As for the rest of the cast … Malcolm (Alexander Vlahos) seemed to have his elbows superglued to his sides, which made for the most awkward gestures. The doctor (Benny Young) seemed to be channelling Andrew Cruickshank from Doctor Finlay’s Casebook, but at least he essayed a Scottish accent (though most of the minor roles were so busy shouting it was hard to tell if they were trying any accent at all). I know Macbeth is one of the shorter plays, but much of the verse speaking seemed to be rushed so that the whole thing felt rather truncated. As for the physical performances, a lot of the time, as Maureen noted, the actors seemed to be looking for their marks, behaviour which might suggest they were somewhat under-rehearsed. That certainly seems to tie in with the action scenes, the battles, the approach of Birnam Wood. You got the impression that none of them had handled a sword before and didn’t know how to move, the choreography, in that respect, was very poor. (On the plus side, they were extraordinarily efficient at getting all the dead bodies off the set without corpses having to stand up and walk away.)
It wasn’t all bad, though there were far fewer good bits than there should have been.
It says something for a production of Macbeth, as Maureen pointed out to me, when the stand-out scene, the performance that nearly rescues the whole play, is the Porter. This is usually played as a garrulous old man, but here they had a young man (Daniel Ings) who brings to it a fluid and believable drunkenness. A wonderful performance that would stand out even if so much around it was not so poor.

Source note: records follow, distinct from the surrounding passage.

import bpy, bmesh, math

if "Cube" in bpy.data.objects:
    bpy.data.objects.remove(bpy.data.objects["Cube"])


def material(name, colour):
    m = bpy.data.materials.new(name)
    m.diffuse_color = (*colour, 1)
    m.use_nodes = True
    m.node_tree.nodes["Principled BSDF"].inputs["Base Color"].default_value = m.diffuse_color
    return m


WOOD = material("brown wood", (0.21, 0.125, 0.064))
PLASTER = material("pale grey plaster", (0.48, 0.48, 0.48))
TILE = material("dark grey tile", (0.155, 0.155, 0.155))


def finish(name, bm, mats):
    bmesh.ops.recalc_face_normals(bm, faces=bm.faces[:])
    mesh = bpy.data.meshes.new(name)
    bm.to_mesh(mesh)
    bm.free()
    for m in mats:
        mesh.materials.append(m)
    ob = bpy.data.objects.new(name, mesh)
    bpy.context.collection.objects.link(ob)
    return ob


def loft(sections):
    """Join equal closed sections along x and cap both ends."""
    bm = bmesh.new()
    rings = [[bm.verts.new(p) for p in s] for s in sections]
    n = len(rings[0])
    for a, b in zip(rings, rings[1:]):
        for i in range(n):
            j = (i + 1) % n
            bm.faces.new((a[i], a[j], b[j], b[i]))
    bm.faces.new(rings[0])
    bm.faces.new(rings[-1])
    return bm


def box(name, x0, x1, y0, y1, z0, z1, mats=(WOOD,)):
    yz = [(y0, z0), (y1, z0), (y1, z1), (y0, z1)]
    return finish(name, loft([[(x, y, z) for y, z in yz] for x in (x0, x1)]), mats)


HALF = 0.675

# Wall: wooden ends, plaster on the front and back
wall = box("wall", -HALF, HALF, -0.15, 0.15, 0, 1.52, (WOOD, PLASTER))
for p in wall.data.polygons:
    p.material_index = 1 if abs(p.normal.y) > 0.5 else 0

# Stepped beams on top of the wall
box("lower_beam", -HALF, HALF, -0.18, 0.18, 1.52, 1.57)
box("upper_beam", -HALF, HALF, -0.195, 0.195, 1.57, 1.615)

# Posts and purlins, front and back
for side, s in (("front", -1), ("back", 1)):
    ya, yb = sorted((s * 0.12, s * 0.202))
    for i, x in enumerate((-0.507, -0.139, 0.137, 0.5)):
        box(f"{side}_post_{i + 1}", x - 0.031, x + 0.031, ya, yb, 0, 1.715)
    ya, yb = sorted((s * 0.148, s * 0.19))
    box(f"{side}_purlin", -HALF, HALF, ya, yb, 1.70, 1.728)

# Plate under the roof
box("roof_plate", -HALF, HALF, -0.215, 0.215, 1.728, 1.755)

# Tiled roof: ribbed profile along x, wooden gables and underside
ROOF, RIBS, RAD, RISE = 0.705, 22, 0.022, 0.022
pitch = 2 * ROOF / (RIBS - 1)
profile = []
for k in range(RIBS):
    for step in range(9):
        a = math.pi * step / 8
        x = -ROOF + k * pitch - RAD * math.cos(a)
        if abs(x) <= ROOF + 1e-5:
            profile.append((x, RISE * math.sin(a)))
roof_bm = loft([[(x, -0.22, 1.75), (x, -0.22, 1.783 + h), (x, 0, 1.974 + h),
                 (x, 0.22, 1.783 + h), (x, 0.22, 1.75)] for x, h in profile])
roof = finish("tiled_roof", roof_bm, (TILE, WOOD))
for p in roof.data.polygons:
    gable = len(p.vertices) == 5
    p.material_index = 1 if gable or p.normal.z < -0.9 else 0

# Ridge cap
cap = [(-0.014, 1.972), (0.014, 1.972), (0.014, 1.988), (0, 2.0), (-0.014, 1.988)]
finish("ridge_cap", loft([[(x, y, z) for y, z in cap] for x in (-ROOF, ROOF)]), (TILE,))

The other brave bit of casting that really works is having Jimmy Yuill play Banquo as an old, white-haired, white-bearded man. Yuill has performed regularly with Branagh, and you could sense a rapport between them that you didn’t get with the other actors. But Banquo is usually presented as being about the same age as Macbeth so they are equals; here, by making him so much older (and older than Yuill actually is), he becomes more of a mentor, there’s a fatherly affection. Which means that when Macbeth begins to doubt Banquo and then plot to murder him, it is not simply the elimination of a rival but the tearing down of everything that has led Macbeth to this point.

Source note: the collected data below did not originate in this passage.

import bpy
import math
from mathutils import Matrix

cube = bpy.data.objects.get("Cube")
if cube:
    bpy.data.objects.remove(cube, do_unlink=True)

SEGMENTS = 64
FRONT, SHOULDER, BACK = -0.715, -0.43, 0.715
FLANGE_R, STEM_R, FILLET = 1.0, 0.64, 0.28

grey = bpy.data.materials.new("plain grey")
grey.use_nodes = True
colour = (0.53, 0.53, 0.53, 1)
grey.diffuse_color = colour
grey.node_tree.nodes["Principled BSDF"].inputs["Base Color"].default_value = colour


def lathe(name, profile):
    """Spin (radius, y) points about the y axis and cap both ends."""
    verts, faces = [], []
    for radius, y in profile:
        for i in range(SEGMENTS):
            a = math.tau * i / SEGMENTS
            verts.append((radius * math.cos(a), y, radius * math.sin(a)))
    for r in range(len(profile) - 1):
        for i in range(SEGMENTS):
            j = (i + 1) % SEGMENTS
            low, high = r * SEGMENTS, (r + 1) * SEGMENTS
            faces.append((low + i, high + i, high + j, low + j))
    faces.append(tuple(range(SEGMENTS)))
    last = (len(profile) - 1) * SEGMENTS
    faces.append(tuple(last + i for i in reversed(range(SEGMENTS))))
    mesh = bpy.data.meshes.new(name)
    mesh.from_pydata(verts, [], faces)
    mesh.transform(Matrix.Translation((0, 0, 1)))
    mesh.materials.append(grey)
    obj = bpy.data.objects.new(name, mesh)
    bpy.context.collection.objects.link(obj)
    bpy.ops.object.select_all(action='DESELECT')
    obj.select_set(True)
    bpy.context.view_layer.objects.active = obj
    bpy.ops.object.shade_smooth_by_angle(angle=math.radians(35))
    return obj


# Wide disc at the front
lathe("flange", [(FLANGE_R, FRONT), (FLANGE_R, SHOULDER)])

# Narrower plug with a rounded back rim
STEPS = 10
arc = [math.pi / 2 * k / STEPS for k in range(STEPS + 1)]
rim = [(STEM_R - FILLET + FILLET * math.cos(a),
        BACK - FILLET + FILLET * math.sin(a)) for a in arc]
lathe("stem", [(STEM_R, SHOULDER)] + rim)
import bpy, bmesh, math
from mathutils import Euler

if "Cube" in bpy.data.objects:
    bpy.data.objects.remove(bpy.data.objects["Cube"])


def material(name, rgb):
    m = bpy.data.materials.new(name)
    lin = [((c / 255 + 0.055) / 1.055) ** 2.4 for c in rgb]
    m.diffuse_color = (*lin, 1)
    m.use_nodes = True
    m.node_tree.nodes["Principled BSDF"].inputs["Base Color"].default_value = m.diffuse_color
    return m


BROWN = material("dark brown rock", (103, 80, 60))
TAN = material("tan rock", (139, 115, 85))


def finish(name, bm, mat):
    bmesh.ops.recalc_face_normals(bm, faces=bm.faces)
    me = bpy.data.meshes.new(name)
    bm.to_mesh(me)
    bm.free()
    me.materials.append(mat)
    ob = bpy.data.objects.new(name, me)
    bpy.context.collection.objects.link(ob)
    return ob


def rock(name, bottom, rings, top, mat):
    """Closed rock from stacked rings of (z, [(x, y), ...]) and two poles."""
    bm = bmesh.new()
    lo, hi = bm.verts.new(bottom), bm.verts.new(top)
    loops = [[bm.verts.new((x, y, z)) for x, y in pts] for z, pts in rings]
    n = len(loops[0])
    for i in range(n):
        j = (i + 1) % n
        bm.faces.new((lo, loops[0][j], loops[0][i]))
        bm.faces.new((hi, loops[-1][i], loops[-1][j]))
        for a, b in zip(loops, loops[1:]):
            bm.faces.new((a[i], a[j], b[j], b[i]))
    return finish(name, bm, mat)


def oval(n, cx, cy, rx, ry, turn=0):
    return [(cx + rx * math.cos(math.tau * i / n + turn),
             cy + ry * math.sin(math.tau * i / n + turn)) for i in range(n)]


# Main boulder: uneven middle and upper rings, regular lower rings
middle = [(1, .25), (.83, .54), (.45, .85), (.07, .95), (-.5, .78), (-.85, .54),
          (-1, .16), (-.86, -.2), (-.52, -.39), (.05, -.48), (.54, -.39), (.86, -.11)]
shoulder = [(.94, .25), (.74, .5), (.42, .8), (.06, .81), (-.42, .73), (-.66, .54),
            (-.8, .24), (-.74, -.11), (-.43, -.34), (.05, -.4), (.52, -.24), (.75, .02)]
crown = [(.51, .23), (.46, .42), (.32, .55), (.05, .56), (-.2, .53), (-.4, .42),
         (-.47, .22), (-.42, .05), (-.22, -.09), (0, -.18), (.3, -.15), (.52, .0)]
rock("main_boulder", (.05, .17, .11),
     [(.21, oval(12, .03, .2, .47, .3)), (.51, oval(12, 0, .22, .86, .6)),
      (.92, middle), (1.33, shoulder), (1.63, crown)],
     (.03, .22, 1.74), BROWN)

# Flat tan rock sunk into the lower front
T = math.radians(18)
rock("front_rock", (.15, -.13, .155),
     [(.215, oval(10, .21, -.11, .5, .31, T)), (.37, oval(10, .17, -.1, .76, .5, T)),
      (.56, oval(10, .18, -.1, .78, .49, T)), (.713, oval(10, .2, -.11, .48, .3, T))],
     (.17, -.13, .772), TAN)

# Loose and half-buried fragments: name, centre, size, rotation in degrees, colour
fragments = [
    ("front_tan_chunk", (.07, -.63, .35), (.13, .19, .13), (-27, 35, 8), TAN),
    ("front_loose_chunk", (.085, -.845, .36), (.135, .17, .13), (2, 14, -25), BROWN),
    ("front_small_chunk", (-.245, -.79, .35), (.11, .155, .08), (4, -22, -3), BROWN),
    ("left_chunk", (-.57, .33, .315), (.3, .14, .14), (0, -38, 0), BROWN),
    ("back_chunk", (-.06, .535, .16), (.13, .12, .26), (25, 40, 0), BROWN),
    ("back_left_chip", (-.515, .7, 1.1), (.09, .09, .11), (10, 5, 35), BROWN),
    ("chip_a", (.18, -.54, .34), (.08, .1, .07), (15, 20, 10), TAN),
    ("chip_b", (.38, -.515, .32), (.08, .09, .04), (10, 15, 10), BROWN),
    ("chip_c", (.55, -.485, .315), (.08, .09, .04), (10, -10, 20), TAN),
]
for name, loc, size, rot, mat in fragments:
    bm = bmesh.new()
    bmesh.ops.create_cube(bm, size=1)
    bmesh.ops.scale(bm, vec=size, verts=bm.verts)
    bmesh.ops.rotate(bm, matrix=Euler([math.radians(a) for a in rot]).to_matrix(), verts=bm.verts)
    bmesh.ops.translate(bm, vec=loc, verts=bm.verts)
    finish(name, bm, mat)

And then there is Macbeth himself, Kenneth Branagh. His ability to speak Shakespeare’s lines is as good as ever. Every word is clear, every word bears its proper weight, the sense of what he is saying and the insight the words bring into the torments of the mind, all are crystal clear. Branagh is, of course, older now; you see this in particular in the battle scenes where his movements are heavier, more ponderous, less deft than they used to be. But there is one moment, during the banquet scene, where he whirls around from Banquo’s ghost and finds himself sprawled across the table, when we get a reminder of the finely judged physicality of Branagh’s performances of old. But it is this performance, if anything, that makes the play worth seeing.